3. Pointed-Slant Tweezers

Tweezerman Pointed Slant, $19, Amazon

Combining the previous two types of tweezers will give you this bad boy. Although the slant is more severe, it will still grab hairs as easily as a classic, slant-tip. And even though the point is not as sharp as regular, point-tip tweezers it will still offer enough precision to grab fine hairs and relieve ingrowns and splinters.

4. Round-Tip Tweezers

ApeX Original Round Tip Precision Tweezers, $19, Amazon

While round-tip tweezers are not the best for tweezing straight-on as they may grab too many hairs at once, they are good for tweezing at various angles. Plus, the rounded tip makes this type safer, as the risk of accidentally stabbing yourself while tweezing is significantly reduced.

5. Flat-Tip Tweezers

Long Flat Tip Black Plastic Anti-static Tweezers, $4, Amazon

Flat tips are generally not recommended for tweezing hairs as they will grab too many at once and pull unevenly. However, they can still be used in other ways, like applying false lashes.

6. Arched-Claw Tweezers

Ultra Claw Tip Tweezer Stainless, $18, Amazon

Instead of the traditional taper that tweezers usually have, an arched-claw will provide some more leverage by allowing you to better see what hairs you have trapped.

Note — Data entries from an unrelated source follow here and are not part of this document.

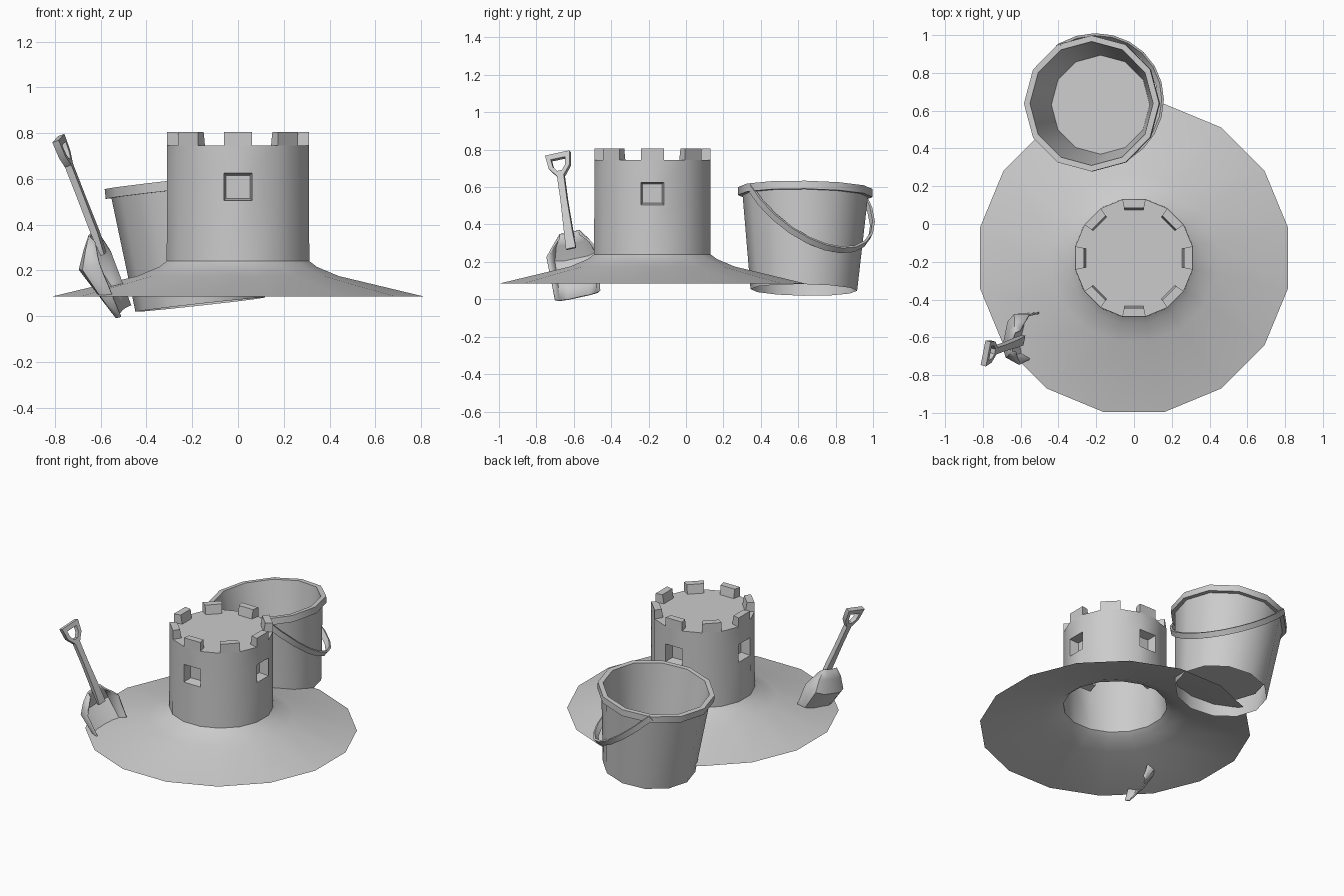
import bpy, bmesh, math
from mathutils import Vector

if "Cube" in bpy.data.objects:
    bpy.data.objects.remove(bpy.data.objects["Cube"])


def finish(bm, name, thickness=0.0, angle=40):
    bmesh.ops.recalc_face_normals(bm, faces=bm.faces)
    me = bpy.data.meshes.new(name)
    bm.to_mesh(me)
    bm.free()
    ob = bpy.data.objects.new(name, me)
    bpy.context.collection.objects.link(ob)
    bpy.ops.object.select_all(action='DESELECT')
    ob.select_set(True)
    bpy.context.view_layer.objects.active = ob
    bpy.ops.object.shade_smooth_by_angle(angle=math.radians(angle))
    if thickness:
        mod = ob.modifiers.new("thickness", 'SOLIDIFY')
        mod.thickness = thickness
        mod.offset = 0
    return ob


def loft(bm, sections, closed=True, caps=(False, False)):
    """Skin a list of point sections; returns vertex rows and face rows."""
    rows = [[bm.verts.new(p) for p in s] for s in sections]
    n = len(rows[0])
    faces = []
    for a, b in zip(rows, rows[1:]):
        faces.append([bm.faces.new((a[j], a[(j + 1) % n], b[(j + 1) % n], b[j]))
                      for j in range(n if closed else n - 1)])
    if caps[0]:
        bm.faces.new(rows[0])
    if caps[1]:
        bm.faces.new(rows[-1])
    return rows, faces


def ring(r, z, n, phase=0.0):
    return [Vector((r * math.cos(2 * math.pi * (j + phase) / n),
                    r * math.sin(2 * math.pi * (j + phase) / n), z)) for j in range(n)]


def box(bm, bottom, top):
    loft(bm, [bottom, top], caps=(True, True))


# Sand mound and tower, one open-bottomed skin with four recessed windows
N = 16
K = 1 / math.cos(math.pi / N)
CENTRE = Vector((0, -0.18, 0))
profile = [(0.815, 0.085), (0.44, 0.175), (0.345, 0.215), (0.312, 0.24),
           (0.31, 0.505), (0.31, 0.625), (0.31, 0.745)]
bm = bmesh.new()
rows, faces = loft(bm, [ring(r * K, z, N, -0.5) for r, z in profile], caps=(False, True))
for j in range(0, N, 4):
    f = faces[4][j]
    c = f.calc_center_median()
    outer = list(f.verts)
    inward = -Vector((c.x, c.y, 0)).normalized() * 0.06
    inner = [bm.verts.new(c + (v.co - c) * 0.84 + inward) for v in outer]
    bm.faces.remove(f)
    for i in range(4):
        k = (i + 1) % 4
        bm.faces.new((outer[i], outer[k], inner[k], inner[i]))
    bm.faces.new(inner)
finish(bm, "sand_tower_and_mound").location = CENTRE

# Battlements on every other side
bm = bmesh.new()
for j in range(0, N, 2):
    def quad(z, depth):
        o, i = ring(0.31 * K, z, N, -0.5), ring((0.31 - depth) * K, z, N, -0.5)
        k = (j + 1) % N
        return [o[j], o[k], i[k], i[j]]
    box(bm, quad(0.745, 0.055), quad(0.805, 0.045))
finish(bm, "battlements", angle=20).location = CENTRE

# Tilted bucket with a lip and a raised floor
bucket = [(0.285, 0), (0.335, 0.505), (0.36, 0.505), (0.36, 0.548),
          (0.328, 0.548), (0.262, 0.11)]
bm = bmesh.new()
loft(bm, [ring(r, z, 12) for r, z in bucket], caps=(False, True))
ob = finish(bm, "bucket")
ob.rotation_mode = 'QUATERNION'
ob.rotation_quaternion = Vector((0, 0, 1)).rotation_difference(Vector((-0.11, 0.015, 1)))
ob.location = (-0.165, 0.63, 0.05)

# Bucket handle: a flat band hanging from two points on the lip
p1, p2 = Vector((-0.04, 0.34, 0.60)), Vector((-0.40, 0.945, 0.56))
mid, u = (p1 + p2) / 2, (p1 - p2) / 2
drop = Vector((0.315, 0.185, -0.315))
normal = u.cross(drop).normalized()
sections = []
for i in range(13):
    t = math.pi * i / 12
    p = mid + u * math.cos(t) + drop * math.sin(t)
    out = (p - mid).normalized() * 0.007
    w = normal * 0.018
    sections.append([p + out + w, p + out - w, p - out - w, p - out + w])
bm = bmesh.new()
loft(bm, sections, caps=(True, True))
finish(bm, "bucket_handle")

# Shovel frame: origin at the tip, axis up the shaft, width, and back direction
TIP = Vector((-0.49, -0.58, 0.022))
AX = Vector((-0.295, -0.105, 0.755)).normalized()
W = Vector((0.2, 1, 0.2))
W = (W - AX * W.dot(AX)).normalized()
BACK = AX.cross(W)


def sp(w, s, d=0.0):
    return TIP + W * w + AX * s + BACK * d


# Scoop, open towards the tower
bm = bmesh.new()
scoop = [(0.0, 0.122, 0.03), (0.12, 0.128, 0.07), (0.25, 0.135, 0.108),
         (0.32, 0.105, 0.06), (0.37, 0.06, 0.022)]
sections = []
for s, hw, d in scoop:
    half = [(1.0, 0.0), (0.86, 0.75), (0.5, 1.0)]
    pts = [(-a, b) for a, b in half] + [(a, b) for a, b in reversed(half)]
    lip = s - 0.03 if s > 0.3 else s
    sections.append([sp(a * hw, s if b else lip, b * d) for a, b in pts])
loft(bm, sections, closed=False)
finish(bm, "shovel_scoop", thickness=0.01)

# Shaft
bm = bmesh.new()
loft(bm, [[sp(-h, s, -e), sp(h, s, -e), sp(h, s, d), sp(-h, s, d)]
          for s, h, e, d in ((0.27, 0.027, 0.008, 0.008), (0.37, 0.023, 0.015, 0.015),
                             (0.55, 0.018, 0.015, 0.015), (0.70, 0.019, 0.015, 0.015))],
     caps=(True, True))
finish(bm, "shovel_shaft", angle=30)

# Grip: a closed ring with a flat, tapering outline
bm = bmesh.new()


def outline(half):
    return half + [(-a, s) for a, s in reversed(half)]


outer = outline([(0.02, 0.69), (0.058, 0.74), (0.068, 0.818)])
inner = outline([(0.013, 0.717), (0.034, 0.745), (0.04, 0.788)])
tube = [[sp(*p, d) for p in loop] for loop, d in
        ((outer, -0.015), (outer, 0.015), (inner, 0.015), (inner, -0.015), (outer, -0.015))]
loft(bm, tube)
bmesh.ops.remove_doubles(bm, verts=bm.verts, dist=1e-5)
finish(bm, "shovel_grip", angle=30)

This style can be especially useful when tweezing harder-to-see areas like around the bikini line or harder-to-see, short or light-colored hairs.

7. Wide-Grip Tweezers

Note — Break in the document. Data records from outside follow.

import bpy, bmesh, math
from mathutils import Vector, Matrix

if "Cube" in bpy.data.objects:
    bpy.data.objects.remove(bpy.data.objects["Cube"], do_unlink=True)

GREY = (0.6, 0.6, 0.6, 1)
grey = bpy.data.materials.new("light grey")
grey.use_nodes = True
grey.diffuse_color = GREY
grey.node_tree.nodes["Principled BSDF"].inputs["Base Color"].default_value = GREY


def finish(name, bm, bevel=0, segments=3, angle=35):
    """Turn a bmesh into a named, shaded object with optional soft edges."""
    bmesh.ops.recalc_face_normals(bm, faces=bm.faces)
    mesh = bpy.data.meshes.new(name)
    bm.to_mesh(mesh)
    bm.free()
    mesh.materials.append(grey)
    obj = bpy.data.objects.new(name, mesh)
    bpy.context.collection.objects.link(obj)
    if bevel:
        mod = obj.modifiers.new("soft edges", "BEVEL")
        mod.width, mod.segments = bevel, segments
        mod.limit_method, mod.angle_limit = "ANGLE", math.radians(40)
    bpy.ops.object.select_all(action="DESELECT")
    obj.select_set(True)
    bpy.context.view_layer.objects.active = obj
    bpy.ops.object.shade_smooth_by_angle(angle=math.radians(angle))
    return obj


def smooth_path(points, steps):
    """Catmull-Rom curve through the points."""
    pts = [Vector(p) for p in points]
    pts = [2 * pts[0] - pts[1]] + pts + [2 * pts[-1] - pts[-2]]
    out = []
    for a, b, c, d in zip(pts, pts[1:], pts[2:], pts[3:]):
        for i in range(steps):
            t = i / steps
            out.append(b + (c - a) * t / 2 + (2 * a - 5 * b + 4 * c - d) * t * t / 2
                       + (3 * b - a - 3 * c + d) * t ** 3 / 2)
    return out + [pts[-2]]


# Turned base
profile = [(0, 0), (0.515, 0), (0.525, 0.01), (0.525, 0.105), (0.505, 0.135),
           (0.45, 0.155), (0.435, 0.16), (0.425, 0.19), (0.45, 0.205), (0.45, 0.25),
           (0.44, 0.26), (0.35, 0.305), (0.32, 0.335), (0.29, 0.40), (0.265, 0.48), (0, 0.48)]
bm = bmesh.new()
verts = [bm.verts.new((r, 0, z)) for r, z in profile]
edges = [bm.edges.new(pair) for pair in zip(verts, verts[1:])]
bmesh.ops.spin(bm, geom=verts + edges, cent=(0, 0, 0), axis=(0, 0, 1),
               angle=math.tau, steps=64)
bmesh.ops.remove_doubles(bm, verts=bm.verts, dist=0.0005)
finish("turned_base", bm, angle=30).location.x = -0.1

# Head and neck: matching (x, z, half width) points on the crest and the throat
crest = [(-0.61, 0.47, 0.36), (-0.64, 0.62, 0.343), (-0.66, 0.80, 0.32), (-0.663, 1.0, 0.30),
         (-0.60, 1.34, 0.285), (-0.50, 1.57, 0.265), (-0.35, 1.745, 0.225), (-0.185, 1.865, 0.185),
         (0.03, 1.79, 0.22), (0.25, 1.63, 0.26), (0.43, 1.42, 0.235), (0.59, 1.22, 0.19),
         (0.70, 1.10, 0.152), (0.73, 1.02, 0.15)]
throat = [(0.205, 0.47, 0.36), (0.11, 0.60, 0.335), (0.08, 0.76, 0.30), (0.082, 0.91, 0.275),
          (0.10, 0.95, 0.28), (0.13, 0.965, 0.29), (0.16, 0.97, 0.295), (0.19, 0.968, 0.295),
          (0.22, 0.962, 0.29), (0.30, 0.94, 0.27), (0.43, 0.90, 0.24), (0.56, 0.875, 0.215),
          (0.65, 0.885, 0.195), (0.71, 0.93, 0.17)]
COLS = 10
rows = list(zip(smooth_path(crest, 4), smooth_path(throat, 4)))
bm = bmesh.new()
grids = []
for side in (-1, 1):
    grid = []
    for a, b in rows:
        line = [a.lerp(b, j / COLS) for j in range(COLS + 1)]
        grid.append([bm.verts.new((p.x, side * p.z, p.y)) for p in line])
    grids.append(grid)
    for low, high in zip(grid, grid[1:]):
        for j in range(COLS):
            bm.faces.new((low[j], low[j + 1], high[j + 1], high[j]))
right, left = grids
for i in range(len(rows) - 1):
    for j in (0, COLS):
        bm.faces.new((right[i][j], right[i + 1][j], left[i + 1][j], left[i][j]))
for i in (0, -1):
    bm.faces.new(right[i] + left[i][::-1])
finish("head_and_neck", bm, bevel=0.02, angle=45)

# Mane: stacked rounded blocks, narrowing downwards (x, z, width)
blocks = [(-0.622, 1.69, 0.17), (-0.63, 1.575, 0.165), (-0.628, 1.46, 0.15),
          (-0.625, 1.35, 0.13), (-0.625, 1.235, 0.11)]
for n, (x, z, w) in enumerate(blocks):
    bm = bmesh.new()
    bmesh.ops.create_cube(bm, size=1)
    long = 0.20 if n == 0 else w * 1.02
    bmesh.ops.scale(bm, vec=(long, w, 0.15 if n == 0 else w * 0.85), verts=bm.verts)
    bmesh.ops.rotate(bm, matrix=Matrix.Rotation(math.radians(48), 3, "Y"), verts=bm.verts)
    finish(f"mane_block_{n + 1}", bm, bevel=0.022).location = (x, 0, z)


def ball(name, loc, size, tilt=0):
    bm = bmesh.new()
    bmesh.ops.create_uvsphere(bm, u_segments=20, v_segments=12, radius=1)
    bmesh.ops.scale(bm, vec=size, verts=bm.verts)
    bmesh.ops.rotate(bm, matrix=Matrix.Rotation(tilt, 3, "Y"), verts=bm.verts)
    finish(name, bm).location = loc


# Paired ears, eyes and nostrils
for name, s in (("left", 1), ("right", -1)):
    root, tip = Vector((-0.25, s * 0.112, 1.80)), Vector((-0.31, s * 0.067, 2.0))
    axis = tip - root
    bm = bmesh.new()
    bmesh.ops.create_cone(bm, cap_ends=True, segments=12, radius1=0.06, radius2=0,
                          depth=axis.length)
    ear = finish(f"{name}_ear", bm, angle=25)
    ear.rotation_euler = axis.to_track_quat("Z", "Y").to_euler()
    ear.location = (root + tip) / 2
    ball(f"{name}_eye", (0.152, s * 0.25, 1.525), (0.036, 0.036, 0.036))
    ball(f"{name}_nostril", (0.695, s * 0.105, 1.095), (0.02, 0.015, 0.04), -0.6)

Wide Grip Slant Tweezer, $15, Amazon

Wide-grip tweezers can come with a variety of tip shapes, but the idea is that the wider body provides extra comfort and control. So if you feel like you can be a little messy, a wider grip may help increase your skill.

Images: Miki Hayes; Courtesy of Brands